Any kid who grew up in the '90s will recall the tumult and the wave of parental and political concern that followed the release of "South Park" back in 1997. Even though the children of the series were being voiced by adults, that didn't stop the series from rattling a lot of cages with its foul-mouthed third-graders (later fourth-graders) facing some decidedly adult content.

However, there was another series that was taking that same brunt from many of the same types of concerned pundits for similar reasons only a few years earlier: "Beavis and Butt-Head." The MTV series was just as controversial as "South Park" was, and also like that series, the more adults said the show was awful and shouldn't be watched by anyone, the more kids and teenagers showed up in droves to tune in. Surprisingly, though, the two shows have even more in common than you might think, and it was precisely that similarity that landed "South Park" on Comedy Central rather than MTV.

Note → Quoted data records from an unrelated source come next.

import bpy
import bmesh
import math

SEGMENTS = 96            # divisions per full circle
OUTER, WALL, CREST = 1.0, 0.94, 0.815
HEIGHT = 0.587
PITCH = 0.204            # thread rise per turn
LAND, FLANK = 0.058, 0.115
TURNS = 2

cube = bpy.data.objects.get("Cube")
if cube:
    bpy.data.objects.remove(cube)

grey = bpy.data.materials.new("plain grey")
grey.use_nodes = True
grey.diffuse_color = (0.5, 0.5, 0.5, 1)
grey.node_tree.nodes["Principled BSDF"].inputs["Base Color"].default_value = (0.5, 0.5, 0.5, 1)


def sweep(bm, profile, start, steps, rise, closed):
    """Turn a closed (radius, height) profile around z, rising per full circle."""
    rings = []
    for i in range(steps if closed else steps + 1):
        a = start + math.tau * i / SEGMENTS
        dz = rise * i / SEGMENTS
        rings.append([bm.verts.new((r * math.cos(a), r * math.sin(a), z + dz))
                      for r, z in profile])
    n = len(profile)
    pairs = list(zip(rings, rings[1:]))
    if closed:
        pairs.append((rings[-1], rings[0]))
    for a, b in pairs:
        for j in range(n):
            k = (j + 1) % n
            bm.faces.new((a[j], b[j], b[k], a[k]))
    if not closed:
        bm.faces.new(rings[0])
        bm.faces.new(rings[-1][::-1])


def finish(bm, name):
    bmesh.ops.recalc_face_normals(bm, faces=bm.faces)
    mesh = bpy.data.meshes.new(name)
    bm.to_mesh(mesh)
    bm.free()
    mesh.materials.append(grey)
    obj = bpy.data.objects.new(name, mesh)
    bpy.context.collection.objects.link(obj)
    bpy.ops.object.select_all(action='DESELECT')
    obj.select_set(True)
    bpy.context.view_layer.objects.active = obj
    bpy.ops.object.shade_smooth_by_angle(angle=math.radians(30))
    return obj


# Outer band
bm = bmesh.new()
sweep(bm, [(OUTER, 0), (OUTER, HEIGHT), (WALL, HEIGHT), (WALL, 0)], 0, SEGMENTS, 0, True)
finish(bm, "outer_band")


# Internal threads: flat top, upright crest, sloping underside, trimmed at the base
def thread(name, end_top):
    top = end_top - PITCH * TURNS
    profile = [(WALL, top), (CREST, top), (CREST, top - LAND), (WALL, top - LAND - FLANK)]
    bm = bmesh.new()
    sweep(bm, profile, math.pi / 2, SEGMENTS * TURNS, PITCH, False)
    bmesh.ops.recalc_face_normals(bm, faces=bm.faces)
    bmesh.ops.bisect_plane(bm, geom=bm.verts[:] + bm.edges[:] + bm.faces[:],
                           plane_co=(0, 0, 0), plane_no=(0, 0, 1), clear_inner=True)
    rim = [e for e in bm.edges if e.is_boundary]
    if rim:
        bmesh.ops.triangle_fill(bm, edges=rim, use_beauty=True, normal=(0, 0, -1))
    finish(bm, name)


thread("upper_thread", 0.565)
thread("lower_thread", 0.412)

Mike Judge's experience helped convince the South Park creators

Doug Herzog, former MTV Productions and Comedy Central president, recently sat down with his "Basic" podcast co-host Jen Chaney, as well as "Beavis and Butt-Head" creator Mike Judge, to talk about the similarities between the shows. Interestingly, with Judge there to spark the memory, Herzog revealed that the whirlwind of controversy that followed Judge's series on MTV was actually what convinced "South Park" creators Trey Parker and Matt Stone to go with Comedy Central instead.

"I was at Comedy Central at this point. We were bidding against MTV. I convinced the guys, 'Look what Mike Judge just went through.' I said, 'It's a teen audience, and they're not going to let you do the show you want to do there,' Herzog recalled. "That convinced them to come to Comedy Central because we would have an 'adult audience.'"

Honestly, that's pretty shrewd. As Herzog had been on both sides of the fence, he was in a perfect position to ensure Comedy Central had a leg up as he had already gone through the problems related to Judge's show at MTV himself. Either way, "South Park" has since gone on to sign a deal with Paramount+ (via The Hollywood Reporter), just like "Beavis and Butt-Head" did, giving the two controversial '90s animated series yet another thing in common.